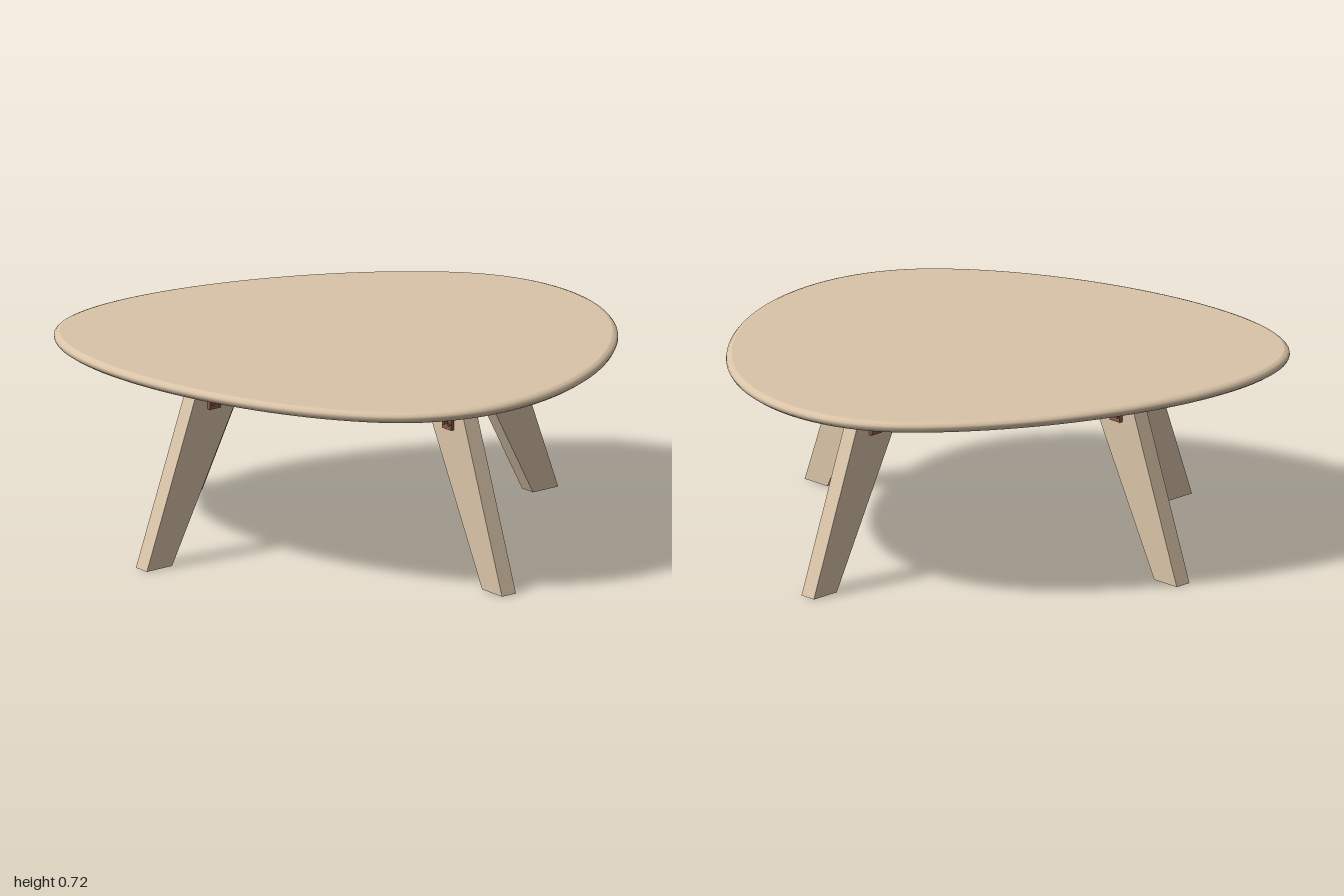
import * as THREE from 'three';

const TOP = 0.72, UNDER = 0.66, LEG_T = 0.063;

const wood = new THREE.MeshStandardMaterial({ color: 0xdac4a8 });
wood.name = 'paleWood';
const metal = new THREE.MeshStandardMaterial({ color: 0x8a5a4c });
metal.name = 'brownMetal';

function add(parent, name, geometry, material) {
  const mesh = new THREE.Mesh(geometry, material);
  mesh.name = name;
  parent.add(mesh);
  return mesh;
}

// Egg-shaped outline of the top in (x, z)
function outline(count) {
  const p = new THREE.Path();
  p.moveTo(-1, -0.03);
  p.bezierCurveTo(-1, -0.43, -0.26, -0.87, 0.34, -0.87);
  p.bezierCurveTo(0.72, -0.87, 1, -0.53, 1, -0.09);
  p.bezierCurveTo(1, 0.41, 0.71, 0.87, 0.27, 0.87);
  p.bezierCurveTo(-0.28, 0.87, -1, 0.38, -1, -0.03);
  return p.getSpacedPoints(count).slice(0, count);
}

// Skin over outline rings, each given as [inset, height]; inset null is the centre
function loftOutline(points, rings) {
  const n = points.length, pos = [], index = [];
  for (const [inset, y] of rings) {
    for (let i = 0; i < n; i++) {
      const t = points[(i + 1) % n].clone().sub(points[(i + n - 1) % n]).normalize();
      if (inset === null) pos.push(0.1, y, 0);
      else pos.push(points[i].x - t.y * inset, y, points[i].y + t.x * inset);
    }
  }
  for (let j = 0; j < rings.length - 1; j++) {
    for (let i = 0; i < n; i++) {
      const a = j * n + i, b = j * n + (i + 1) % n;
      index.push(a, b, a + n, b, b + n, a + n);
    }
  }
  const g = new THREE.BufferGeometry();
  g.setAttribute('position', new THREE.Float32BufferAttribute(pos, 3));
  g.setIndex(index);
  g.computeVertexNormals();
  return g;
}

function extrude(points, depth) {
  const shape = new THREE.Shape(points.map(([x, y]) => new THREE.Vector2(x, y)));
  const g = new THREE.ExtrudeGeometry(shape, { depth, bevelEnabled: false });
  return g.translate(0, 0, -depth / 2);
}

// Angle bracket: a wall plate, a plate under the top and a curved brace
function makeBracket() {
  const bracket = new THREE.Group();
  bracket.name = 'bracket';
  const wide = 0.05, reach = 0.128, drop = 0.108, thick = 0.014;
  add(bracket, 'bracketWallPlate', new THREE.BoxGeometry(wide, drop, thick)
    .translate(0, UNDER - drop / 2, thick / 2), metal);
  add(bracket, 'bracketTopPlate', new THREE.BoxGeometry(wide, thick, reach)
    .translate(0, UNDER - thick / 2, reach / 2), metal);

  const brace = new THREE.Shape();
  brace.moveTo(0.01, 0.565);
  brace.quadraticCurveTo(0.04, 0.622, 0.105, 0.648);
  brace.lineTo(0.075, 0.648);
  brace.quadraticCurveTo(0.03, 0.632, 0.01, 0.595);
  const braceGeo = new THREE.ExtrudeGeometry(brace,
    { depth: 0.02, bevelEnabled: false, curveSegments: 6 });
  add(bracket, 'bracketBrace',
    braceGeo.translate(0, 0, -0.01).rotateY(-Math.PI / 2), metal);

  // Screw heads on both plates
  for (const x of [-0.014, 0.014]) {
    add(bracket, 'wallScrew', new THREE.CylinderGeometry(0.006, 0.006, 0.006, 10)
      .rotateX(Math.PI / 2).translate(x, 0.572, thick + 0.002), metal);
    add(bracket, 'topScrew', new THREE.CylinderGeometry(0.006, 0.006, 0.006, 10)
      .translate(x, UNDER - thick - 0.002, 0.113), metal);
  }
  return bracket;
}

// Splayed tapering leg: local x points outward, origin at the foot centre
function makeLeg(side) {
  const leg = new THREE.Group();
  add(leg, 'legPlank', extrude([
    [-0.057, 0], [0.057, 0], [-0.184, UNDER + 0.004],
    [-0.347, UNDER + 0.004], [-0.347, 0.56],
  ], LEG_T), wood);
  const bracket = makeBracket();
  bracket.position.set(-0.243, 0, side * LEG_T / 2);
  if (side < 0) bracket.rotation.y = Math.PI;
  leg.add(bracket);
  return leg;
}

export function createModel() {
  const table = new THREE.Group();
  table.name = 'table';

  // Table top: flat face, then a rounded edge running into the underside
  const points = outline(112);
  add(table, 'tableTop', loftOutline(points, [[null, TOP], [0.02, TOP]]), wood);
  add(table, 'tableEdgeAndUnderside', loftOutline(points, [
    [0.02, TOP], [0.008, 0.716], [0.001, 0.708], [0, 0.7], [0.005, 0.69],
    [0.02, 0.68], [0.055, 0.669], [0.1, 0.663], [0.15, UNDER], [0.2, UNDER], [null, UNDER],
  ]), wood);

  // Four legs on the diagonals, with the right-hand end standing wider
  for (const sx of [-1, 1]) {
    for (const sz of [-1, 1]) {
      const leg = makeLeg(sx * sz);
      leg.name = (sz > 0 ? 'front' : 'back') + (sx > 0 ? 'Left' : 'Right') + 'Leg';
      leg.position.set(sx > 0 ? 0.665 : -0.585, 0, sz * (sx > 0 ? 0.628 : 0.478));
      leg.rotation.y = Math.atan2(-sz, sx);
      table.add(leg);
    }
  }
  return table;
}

──────

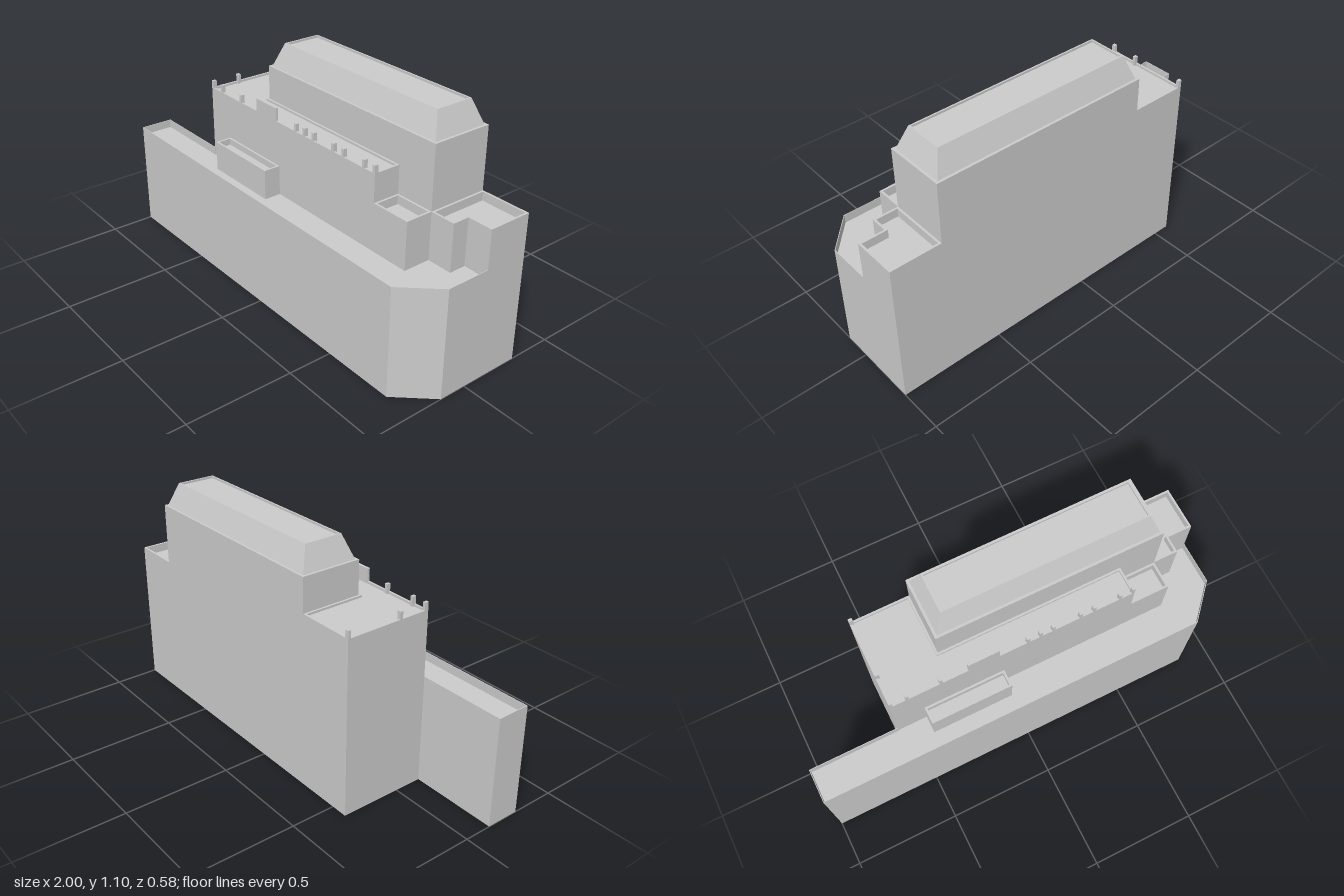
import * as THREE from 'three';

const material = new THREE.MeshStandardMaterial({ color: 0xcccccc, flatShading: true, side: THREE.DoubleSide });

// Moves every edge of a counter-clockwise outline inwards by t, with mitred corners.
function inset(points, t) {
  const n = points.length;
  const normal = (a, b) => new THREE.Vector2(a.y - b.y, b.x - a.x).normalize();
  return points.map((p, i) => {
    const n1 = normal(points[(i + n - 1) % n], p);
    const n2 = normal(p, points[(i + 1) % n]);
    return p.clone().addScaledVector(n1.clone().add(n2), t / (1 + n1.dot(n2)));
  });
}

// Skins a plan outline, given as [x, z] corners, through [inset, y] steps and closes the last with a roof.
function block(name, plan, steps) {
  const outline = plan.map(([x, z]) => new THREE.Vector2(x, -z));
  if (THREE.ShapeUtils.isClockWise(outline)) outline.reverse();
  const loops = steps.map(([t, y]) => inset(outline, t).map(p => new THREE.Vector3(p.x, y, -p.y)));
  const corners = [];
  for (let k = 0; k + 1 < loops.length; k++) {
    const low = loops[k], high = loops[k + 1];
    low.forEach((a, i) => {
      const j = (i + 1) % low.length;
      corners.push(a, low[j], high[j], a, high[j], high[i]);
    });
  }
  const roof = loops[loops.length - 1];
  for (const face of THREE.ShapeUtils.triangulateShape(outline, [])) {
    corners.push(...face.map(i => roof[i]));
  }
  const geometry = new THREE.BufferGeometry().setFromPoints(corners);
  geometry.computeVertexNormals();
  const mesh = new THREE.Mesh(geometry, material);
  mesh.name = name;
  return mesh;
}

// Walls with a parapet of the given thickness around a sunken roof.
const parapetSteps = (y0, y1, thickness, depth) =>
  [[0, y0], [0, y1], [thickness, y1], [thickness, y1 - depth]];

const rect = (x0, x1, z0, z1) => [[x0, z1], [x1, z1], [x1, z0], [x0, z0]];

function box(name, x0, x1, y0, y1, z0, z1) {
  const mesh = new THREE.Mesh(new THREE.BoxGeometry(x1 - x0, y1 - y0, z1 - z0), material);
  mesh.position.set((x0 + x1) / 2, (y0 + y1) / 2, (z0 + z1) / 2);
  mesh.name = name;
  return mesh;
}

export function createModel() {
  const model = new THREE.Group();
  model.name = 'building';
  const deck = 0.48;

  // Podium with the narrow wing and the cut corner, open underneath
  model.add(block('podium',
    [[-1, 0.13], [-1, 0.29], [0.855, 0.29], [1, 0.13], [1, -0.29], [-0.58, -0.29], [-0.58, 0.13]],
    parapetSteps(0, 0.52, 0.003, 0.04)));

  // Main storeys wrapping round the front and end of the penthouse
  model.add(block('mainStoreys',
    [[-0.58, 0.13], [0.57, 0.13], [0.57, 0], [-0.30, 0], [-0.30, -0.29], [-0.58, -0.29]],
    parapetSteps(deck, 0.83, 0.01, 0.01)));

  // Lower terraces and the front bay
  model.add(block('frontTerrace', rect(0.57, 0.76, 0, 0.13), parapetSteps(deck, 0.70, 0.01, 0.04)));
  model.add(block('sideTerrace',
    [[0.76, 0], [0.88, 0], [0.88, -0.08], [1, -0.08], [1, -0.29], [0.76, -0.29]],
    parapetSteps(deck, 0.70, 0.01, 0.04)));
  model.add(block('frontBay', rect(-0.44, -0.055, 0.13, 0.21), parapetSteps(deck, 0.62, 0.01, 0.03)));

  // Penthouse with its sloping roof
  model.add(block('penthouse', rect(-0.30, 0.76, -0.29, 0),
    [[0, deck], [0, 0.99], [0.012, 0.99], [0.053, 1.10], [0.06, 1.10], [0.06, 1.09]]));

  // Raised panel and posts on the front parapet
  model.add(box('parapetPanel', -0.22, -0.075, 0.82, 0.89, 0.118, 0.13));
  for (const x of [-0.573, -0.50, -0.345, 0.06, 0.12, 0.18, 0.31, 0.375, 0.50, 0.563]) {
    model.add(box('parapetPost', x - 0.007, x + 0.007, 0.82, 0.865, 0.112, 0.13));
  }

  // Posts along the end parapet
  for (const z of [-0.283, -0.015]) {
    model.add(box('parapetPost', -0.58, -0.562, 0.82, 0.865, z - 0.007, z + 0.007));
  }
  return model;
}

──────

▶ WORK REQUEST
The string "return" shows up in some lines of the listing. Copy each such line.

▶ RESULT FOR THIS TASK
  return mesh;
  return p.getSpacedPoints(count).slice(0, count);
  return g;
  return g.translate(0, 0, -depth / 2);
  return bracket;
  return leg;
  return table;
  return points.map((p, i) => {
    return p.clone().addScaledVector(n1.clone().add(n2), t / (1 + n1.dot(n2)));
  return mesh;
  return mesh;
  return model;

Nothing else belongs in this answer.